When you reach the line containing "16), (2, 15)])" in the records below, start copying exactly, and stop once you have copied the line containing "for name, side".

# Collected data:
▶
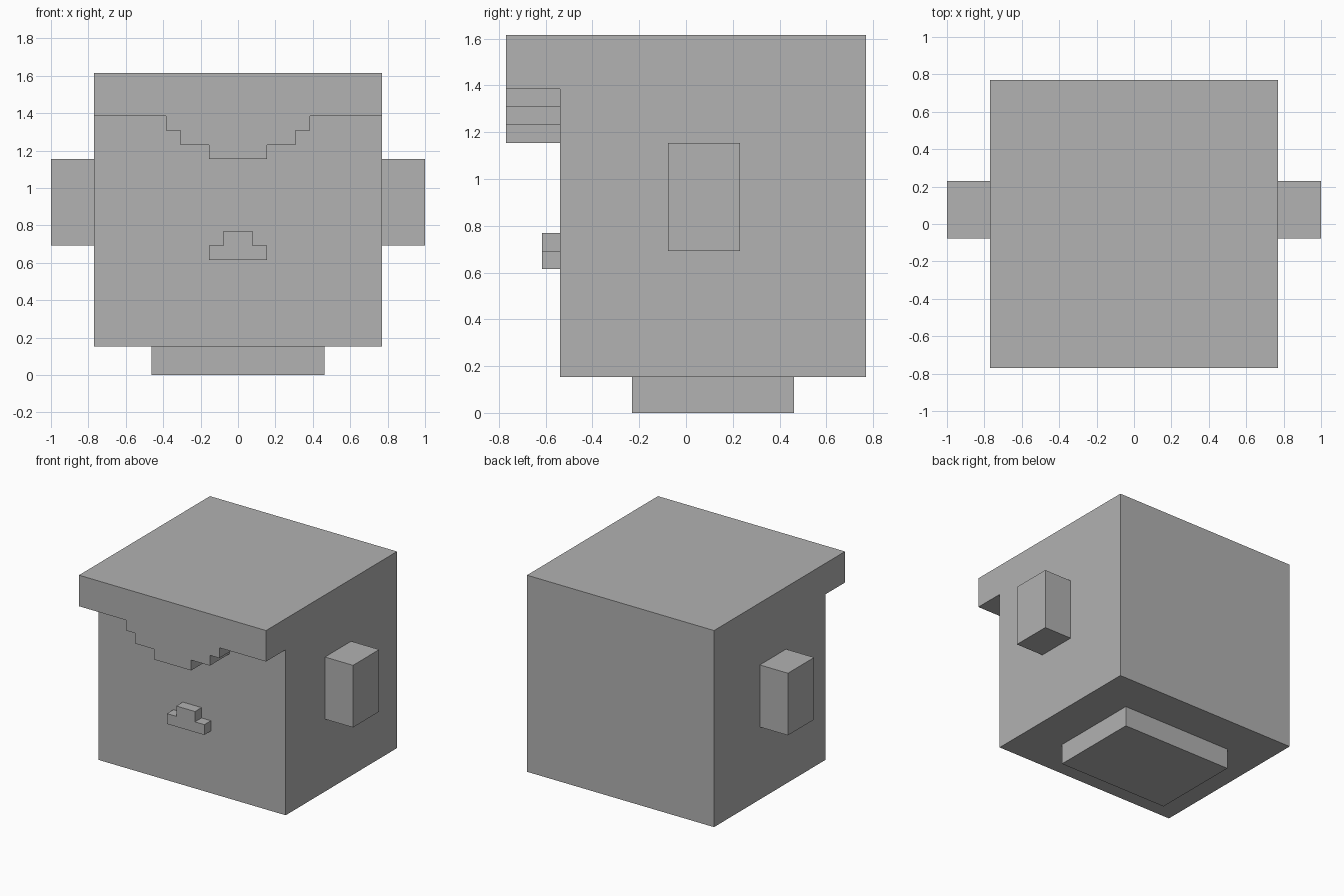
import bpy
import bmesh
from mathutils import Vector

if "Cube" in bpy.data.objects:
    bpy.data.objects.remove(bpy.data.objects["Cube"], do_unlink=True)

U = 1 / 13  # the model sits on a block grid, 26 blocks wide

grey = bpy.data.materials.new("plain grey")
grey.use_nodes = True
colour = (0.445, 0.445, 0.445, 1)
grey.diffuse_color = colour
grey.node_tree.nodes["Principled BSDF"].inputs["Base Color"].default_value = colour


def prism(name, outline, place, start, end):
    """Extrude a closed 2D outline from start to end; place(a, b, depth) gives x, y, z."""
    bm = bmesh.new()
    face = bm.faces.new([bm.verts.new(Vector(place(a, b, start)) * U) for a, b in outline])
    step = (Vector(place(0, 0, end)) - Vector(place(0, 0, start))) * U
    new = bmesh.ops.extrude_face_region(bm, geom=[face])["geom"]
    bmesh.ops.translate(bm, vec=step, verts=[g for g in new if isinstance(g, bmesh.types.BMVert)])
    bmesh.ops.recalc_face_normals(bm, faces=bm.faces)
    mesh = bpy.data.meshes.new(name)
    bm.to_mesh(mesh)
    bm.free()
    mesh.materials.append(grey)
    obj = bpy.data.objects.new(name, mesh)
    bpy.context.collection.objects.link(obj)
    return obj


def side_on(y, z, x):
    return (x, y, z)


def front_on(x, z, y):
    return (x, y, z)


def rect(a0, a1, b0, b1):
    return [(a0, b0), (a1, b0), (a1, b1), (a0, b1)]


def mirrored(half):
    return half + [(-x, z) for x, z in reversed(half)]


# Head with the overhanging brim in one side profile
head = [(10, 2), (10, 21), (-10, 21), (-10, 18), (-7, 18), (-7, 2)]
prism("head", head, side_on, -10, 10)

# Stepped fringe hanging below the brim
fringe = mirrored([(5, 18), (5, 17), (4, 17), (4, 16), (2, 16), (2, 15)])
prism("fringe", fringe, front_on, -10, -7)

# Stepped nose
nose = mirrored([(1, 10), (1, 9), (2, 9), (2, 8)])
prism("nose", nose, front_on, -8, -7)

# Ears and neck
for name, side in (("left_ear", 1), ("right_ear", -1)):
    prism(name, rect(-1, 3, 9, 15), side_on, 10 * side, 13 * side)
prism("neck", rect(-3, 6, 0, 2), side_on, -6, 6)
◀
# Expected output:
fringe = mirrored([(5, 18), (5, 17), (4, 17), (4, 16), (2, 16), (2, 15)])
prism("fringe", fringe, front_on, -10, -7)

# Stepped nose
nose = mirrored([(1, 10), (1, 9), (2, 9), (2, 8)])
prism("nose", nose, front_on, -8, -7)

# Ears and neck
for name, side in (("left_ear", 1), ("right_ear", -1)):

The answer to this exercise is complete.